*** The records ***

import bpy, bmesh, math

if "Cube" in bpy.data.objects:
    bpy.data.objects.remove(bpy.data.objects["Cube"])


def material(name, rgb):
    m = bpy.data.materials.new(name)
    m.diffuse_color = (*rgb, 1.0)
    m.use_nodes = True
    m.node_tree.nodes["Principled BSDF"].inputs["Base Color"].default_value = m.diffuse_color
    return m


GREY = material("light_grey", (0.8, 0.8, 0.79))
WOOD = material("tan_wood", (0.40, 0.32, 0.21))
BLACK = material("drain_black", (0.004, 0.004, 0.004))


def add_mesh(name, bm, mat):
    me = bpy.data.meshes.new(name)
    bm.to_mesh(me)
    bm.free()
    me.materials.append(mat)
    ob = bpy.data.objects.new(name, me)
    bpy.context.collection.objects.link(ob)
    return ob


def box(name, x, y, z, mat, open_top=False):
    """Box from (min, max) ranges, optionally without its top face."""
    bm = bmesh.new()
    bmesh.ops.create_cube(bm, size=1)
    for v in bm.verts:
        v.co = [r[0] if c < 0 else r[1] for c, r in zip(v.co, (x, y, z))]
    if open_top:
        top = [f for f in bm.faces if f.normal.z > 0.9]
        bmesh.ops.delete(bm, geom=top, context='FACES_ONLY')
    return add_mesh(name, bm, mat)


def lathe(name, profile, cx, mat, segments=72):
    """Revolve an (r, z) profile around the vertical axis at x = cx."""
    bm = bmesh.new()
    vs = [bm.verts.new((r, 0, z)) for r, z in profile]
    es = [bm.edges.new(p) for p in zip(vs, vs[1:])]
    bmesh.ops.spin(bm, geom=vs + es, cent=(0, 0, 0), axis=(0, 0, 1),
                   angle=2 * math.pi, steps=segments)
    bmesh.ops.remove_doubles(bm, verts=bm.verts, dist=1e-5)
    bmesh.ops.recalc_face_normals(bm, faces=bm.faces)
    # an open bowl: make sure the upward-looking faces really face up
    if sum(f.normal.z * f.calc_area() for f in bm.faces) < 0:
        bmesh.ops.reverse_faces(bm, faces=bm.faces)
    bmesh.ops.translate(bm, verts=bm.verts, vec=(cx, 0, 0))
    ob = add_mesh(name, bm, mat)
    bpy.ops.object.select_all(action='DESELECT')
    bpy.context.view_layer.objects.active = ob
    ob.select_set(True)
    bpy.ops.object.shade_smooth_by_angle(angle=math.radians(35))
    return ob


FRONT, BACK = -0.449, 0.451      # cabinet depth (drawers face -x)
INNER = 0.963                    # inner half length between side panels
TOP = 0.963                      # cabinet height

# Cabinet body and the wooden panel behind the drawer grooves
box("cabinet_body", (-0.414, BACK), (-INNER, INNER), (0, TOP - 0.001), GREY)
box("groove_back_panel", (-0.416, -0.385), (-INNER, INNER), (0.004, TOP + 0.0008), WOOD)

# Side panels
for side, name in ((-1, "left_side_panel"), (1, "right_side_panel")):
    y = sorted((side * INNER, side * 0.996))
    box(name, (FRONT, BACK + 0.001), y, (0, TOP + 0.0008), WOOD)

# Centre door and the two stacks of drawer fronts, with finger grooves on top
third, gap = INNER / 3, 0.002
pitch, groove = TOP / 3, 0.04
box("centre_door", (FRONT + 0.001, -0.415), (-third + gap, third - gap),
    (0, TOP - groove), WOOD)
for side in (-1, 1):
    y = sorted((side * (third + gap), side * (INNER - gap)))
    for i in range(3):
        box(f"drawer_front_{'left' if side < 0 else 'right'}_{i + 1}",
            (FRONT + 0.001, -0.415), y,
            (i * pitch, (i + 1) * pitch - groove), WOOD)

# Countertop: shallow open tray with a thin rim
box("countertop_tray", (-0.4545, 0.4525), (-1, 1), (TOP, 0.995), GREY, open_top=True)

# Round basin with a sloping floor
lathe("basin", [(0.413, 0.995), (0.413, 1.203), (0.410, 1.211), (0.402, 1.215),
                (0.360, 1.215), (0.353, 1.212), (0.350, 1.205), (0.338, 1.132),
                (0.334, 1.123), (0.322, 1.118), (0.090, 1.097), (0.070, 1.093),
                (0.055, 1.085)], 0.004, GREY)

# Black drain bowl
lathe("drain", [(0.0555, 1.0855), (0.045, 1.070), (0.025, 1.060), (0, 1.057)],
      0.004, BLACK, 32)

*** End of The records ***
*** The records ***

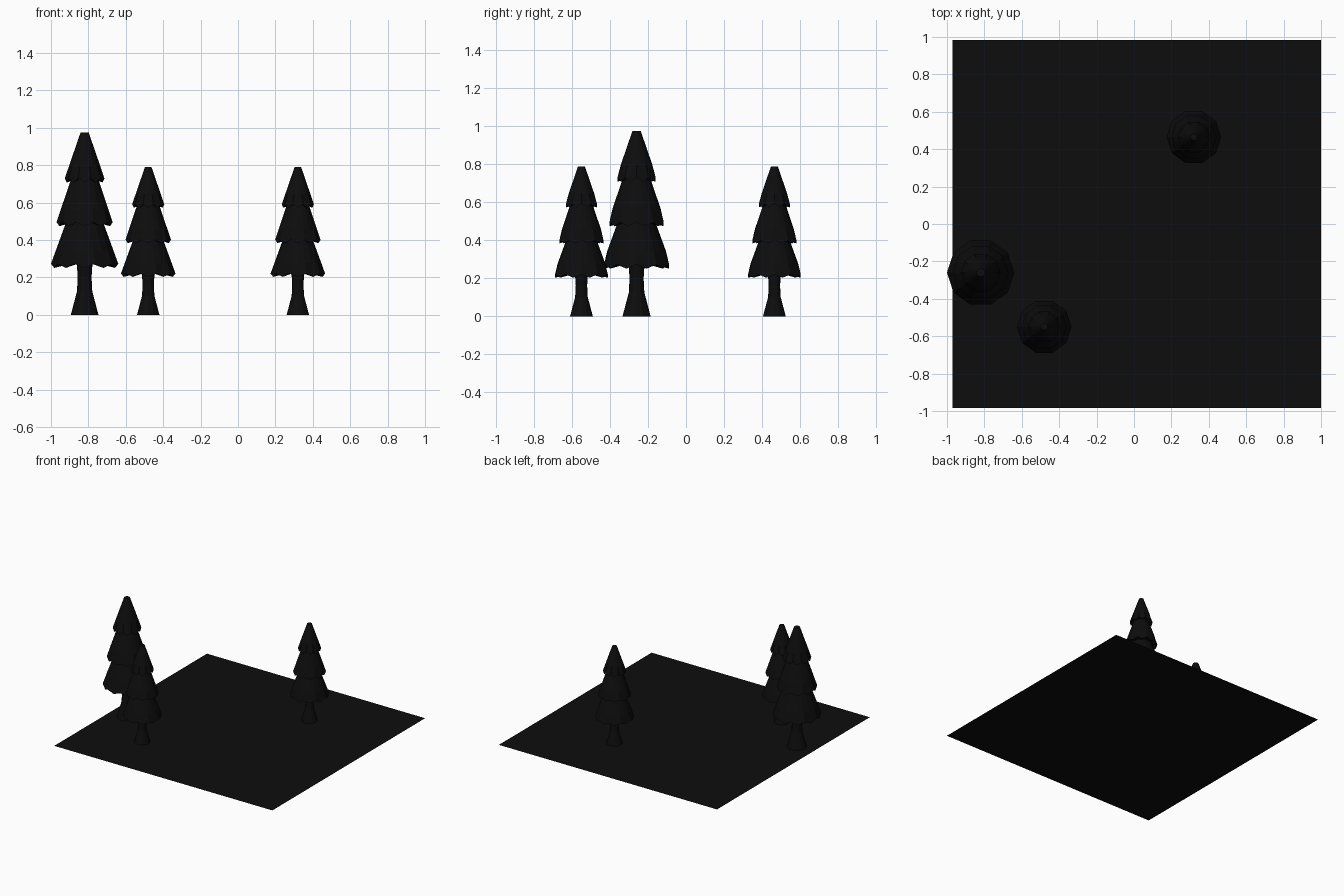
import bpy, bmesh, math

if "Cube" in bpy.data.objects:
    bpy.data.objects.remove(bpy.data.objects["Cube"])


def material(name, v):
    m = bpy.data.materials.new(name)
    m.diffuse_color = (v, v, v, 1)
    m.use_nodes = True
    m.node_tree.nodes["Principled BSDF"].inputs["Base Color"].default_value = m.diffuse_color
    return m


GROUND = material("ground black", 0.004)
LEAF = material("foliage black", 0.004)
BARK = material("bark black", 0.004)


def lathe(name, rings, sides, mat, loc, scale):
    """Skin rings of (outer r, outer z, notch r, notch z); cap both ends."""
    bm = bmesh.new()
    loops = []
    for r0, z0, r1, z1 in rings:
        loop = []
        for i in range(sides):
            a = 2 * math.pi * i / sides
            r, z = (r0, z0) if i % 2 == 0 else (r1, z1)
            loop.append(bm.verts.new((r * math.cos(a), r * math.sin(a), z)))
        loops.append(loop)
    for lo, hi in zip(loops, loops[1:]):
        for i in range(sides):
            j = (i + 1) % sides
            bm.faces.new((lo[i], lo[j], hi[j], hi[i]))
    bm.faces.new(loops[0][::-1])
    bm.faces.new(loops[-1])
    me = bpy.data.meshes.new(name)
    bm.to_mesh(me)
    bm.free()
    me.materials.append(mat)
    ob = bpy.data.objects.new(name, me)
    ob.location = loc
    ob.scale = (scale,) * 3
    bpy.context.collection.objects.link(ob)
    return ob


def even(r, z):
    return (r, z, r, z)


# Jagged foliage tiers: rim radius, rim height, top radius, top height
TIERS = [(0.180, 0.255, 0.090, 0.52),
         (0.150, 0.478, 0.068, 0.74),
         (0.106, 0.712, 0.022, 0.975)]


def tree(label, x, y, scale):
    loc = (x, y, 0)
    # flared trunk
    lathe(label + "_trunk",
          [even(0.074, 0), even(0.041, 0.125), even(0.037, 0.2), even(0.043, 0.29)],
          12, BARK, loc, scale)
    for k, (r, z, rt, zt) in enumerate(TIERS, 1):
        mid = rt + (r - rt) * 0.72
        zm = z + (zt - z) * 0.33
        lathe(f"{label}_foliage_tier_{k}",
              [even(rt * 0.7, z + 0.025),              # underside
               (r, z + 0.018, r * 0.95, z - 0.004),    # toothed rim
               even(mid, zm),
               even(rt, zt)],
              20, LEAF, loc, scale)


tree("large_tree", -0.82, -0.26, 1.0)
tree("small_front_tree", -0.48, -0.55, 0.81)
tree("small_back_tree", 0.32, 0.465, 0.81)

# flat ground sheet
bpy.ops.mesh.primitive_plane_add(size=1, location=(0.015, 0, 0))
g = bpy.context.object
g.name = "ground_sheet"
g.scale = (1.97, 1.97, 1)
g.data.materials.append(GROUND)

*** End of The records ***

Aim of the task => Using the data above, reproduce exactly the lines from the line that contains "bmesh.ops.spin(bm, geom=vs +" through the line that contains "bmesh.ops.recalc_face_normals(bm, faces=bm.faces)", including both.

Exercise result =>
    bmesh.ops.spin(bm, geom=vs + es, cent=(0, 0, 0), axis=(0, 0, 1),
                   angle=2 * math.pi, steps=segments)
    bmesh.ops.remove_doubles(bm, verts=bm.verts, dist=1e-5)
    bmesh.ops.recalc_face_normals(bm, faces=bm.faces)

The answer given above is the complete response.